§ Available data
__________

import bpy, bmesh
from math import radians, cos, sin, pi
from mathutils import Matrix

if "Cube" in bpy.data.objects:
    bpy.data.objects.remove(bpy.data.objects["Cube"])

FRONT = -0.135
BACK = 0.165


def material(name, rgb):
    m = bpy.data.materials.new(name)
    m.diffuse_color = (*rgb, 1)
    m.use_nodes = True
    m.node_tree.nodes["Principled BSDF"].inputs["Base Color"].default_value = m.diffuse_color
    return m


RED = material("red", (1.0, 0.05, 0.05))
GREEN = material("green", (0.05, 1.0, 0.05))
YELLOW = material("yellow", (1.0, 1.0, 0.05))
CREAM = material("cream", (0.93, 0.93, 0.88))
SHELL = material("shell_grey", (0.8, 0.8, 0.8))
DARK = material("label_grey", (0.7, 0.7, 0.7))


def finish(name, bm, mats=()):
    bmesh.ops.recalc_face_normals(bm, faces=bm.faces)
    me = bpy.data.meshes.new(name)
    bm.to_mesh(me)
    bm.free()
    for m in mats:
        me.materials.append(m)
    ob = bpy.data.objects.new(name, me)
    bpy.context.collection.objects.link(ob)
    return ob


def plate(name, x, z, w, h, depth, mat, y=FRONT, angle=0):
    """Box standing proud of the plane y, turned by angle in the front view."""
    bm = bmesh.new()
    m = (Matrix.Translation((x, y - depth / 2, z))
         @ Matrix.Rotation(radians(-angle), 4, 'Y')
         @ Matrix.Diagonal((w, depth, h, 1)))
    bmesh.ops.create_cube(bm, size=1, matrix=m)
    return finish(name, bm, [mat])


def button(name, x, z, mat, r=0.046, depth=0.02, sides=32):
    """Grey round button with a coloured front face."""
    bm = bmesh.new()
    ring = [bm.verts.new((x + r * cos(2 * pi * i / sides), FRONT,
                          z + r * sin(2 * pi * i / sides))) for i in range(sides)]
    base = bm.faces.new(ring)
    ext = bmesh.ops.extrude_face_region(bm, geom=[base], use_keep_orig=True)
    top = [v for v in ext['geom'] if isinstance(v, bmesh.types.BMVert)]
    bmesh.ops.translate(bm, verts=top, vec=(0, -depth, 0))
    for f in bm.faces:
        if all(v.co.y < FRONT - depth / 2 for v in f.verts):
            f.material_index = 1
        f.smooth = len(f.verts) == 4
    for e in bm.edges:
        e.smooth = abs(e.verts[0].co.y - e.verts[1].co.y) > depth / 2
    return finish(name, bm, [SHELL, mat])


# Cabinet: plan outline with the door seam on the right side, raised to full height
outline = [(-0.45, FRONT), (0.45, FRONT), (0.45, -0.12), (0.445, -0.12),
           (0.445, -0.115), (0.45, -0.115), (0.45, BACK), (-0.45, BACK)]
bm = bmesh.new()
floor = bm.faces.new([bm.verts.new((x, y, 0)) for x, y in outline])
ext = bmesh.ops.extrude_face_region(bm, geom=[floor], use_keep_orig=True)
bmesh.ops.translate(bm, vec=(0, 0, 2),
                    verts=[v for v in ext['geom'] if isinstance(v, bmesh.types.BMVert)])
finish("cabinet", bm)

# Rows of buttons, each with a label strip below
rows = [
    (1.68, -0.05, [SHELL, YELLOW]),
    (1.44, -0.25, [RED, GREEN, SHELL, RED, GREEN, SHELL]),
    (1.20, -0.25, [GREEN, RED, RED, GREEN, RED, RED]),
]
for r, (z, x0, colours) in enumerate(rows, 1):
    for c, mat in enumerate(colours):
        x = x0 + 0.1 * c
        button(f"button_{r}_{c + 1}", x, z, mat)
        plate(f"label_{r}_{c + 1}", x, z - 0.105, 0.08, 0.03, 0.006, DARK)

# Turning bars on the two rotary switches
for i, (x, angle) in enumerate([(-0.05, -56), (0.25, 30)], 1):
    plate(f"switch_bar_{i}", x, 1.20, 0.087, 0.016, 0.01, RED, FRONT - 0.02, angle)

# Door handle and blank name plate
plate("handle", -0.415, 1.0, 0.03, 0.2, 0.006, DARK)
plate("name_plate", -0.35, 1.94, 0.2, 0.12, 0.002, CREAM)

__________

§ Task description
Print the line containing "# Rows of buttons, each", then every line after it through the last line of the records, each exactly as written; nothing else belongs in the answer.

§ Written reply
# Rows of buttons, each with a label strip below
rows = [
    (1.68, -0.05, [SHELL, YELLOW]),
    (1.44, -0.25, [RED, GREEN, SHELL, RED, GREEN, SHELL]),
    (1.20, -0.25, [GREEN, RED, RED, GREEN, RED, RED]),
]
for r, (z, x0, colours) in enumerate(rows, 1):
    for c, mat in enumerate(colours):
        x = x0 + 0.1 * c
        button(f"button_{r}_{c + 1}", x, z, mat)
        plate(f"label_{r}_{c + 1}", x, z - 0.105, 0.08, 0.03, 0.006, DARK)

# Turning bars on the two rotary switches
for i, (x, angle) in enumerate([(-0.05, -56), (0.25, 30)], 1):
    plate(f"switch_bar_{i}", x, 1.20, 0.087, 0.016, 0.01, RED, FRONT - 0.02, angle)

# Door handle and blank name plate
plate("handle", -0.415, 1.0, 0.03, 0.2, 0.006, DARK)
plate("name_plate", -0.35, 1.94, 0.2, 0.12, 0.002, CREAM)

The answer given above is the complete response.